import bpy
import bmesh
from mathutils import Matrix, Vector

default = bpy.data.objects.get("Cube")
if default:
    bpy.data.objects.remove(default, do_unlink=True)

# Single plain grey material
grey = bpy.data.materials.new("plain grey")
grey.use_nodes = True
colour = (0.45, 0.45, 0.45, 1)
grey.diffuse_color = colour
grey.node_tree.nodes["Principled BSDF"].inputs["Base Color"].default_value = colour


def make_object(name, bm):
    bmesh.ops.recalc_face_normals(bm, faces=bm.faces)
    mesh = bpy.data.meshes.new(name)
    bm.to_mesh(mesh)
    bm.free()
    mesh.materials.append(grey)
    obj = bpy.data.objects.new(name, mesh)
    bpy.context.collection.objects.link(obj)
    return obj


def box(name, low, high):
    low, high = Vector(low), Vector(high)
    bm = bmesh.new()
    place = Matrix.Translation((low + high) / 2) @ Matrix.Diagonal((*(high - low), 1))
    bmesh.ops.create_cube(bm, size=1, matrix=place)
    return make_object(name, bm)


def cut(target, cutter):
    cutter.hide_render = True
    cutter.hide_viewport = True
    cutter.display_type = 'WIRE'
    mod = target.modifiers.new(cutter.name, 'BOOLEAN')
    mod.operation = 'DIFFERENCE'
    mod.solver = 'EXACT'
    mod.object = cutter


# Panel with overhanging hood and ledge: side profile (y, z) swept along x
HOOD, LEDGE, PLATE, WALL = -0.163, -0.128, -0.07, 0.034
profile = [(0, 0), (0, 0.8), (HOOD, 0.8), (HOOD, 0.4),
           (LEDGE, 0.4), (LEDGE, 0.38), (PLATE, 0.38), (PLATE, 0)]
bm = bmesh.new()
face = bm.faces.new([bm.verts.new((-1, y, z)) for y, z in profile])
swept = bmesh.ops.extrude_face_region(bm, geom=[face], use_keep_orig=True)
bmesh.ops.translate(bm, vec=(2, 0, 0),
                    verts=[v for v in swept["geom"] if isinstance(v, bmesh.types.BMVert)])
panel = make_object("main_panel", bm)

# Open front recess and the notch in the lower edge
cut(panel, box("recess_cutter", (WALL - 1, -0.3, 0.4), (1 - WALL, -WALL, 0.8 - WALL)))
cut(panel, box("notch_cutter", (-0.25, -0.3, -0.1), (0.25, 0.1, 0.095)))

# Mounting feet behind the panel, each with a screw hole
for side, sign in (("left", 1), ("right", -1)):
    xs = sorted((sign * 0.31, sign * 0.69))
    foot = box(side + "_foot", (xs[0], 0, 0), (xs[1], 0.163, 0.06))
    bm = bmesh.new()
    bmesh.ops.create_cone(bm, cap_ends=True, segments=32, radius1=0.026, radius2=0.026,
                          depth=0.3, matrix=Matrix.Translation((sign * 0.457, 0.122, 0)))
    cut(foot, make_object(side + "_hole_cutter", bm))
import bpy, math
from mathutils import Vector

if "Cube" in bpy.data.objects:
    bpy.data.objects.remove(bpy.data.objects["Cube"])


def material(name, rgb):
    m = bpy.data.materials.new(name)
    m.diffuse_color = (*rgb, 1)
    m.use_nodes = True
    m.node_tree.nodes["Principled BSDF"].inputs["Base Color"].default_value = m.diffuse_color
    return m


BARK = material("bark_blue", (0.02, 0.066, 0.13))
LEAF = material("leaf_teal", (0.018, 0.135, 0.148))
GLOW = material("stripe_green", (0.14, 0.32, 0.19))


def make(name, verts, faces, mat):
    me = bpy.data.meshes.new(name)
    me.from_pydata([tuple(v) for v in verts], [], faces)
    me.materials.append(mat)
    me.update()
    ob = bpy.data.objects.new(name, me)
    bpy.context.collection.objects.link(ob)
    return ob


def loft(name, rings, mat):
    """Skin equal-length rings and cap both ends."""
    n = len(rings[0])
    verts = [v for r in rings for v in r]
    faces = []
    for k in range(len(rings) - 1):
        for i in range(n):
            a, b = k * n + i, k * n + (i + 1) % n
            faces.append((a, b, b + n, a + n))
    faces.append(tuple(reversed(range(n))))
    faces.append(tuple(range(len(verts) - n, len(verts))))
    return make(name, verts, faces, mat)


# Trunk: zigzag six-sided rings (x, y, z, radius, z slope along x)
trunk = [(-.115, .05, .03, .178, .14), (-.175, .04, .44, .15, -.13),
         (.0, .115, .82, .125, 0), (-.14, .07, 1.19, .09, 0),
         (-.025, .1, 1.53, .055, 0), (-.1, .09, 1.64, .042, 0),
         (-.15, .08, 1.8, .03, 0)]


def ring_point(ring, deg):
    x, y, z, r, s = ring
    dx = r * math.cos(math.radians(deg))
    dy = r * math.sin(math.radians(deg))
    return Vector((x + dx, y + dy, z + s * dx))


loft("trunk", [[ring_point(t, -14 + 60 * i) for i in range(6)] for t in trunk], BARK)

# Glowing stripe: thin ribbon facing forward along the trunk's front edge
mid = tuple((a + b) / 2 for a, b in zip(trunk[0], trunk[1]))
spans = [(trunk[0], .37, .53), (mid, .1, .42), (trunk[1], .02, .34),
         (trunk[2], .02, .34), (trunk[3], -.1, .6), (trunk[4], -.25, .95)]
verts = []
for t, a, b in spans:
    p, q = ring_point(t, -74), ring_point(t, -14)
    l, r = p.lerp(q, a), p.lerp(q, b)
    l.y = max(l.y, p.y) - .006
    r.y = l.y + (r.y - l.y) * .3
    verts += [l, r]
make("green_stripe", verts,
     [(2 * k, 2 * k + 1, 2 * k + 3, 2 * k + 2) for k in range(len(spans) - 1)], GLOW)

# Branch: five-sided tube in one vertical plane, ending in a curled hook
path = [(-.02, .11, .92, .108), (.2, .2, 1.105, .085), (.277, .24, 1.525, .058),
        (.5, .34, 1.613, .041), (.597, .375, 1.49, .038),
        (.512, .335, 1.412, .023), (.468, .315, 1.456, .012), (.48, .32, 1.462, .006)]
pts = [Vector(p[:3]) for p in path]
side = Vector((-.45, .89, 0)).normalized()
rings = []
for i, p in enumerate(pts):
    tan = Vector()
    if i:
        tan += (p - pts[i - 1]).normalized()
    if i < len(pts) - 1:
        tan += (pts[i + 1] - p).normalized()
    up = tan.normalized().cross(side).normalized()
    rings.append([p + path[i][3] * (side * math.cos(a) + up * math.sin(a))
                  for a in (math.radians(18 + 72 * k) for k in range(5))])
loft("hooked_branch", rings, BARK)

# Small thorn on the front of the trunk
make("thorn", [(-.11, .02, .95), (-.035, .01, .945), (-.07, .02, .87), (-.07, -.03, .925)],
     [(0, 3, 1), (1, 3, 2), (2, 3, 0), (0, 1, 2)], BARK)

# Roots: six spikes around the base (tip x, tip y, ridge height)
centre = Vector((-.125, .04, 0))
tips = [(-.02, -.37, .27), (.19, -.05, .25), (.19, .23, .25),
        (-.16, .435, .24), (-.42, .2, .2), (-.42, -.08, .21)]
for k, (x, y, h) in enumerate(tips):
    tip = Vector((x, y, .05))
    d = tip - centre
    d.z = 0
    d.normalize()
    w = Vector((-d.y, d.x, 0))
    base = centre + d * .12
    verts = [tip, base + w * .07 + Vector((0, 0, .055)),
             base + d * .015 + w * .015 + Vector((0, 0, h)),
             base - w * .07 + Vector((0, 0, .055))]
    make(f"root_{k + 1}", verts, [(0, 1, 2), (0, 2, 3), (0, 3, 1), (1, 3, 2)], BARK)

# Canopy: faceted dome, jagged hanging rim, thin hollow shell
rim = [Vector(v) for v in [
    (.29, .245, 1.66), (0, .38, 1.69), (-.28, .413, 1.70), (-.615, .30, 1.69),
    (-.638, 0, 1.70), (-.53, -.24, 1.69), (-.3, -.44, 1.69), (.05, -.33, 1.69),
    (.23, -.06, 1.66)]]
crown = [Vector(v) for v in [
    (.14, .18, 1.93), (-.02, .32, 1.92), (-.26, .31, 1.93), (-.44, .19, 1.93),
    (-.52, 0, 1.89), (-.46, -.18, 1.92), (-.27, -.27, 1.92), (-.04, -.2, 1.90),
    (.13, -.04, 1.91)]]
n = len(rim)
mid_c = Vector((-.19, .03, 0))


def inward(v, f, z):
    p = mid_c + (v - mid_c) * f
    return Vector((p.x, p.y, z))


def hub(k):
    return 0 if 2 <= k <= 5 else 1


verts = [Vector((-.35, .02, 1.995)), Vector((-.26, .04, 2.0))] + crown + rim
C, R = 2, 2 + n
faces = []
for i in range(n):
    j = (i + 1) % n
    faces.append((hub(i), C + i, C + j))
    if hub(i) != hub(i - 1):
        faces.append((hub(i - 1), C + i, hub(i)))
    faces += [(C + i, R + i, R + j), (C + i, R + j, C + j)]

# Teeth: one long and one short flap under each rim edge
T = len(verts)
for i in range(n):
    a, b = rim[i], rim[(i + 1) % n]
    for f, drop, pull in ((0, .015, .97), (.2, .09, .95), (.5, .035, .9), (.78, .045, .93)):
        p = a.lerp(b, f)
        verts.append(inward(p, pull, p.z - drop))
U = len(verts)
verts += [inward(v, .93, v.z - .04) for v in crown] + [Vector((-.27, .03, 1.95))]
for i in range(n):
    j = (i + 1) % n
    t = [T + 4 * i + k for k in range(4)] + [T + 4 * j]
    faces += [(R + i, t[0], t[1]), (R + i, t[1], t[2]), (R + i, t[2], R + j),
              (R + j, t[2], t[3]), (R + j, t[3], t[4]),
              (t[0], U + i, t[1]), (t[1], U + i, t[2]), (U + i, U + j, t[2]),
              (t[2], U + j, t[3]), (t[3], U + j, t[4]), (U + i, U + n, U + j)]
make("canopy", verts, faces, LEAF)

* **PROBLEM TO WORK ON**
Copy every line of the records above, starting with the first, up to and including the line containing "bm.to_mesh(mesh)".

* **PROBLEM SOLUTION**
import bpy
import bmesh
from mathutils import Matrix, Vector

default = bpy.data.objects.get("Cube")
if default:
    bpy.data.objects.remove(default, do_unlink=True)

# Single plain grey material
grey = bpy.data.materials.new("plain grey")
grey.use_nodes = True
colour = (0.45, 0.45, 0.45, 1)
grey.diffuse_color = colour
grey.node_tree.nodes["Principled BSDF"].inputs["Base Color"].default_value = colour


def make_object(name, bm):
    bmesh.ops.recalc_face_normals(bm, faces=bm.faces)
    mesh = bpy.data.meshes.new(name)
    bm.to_mesh(mesh)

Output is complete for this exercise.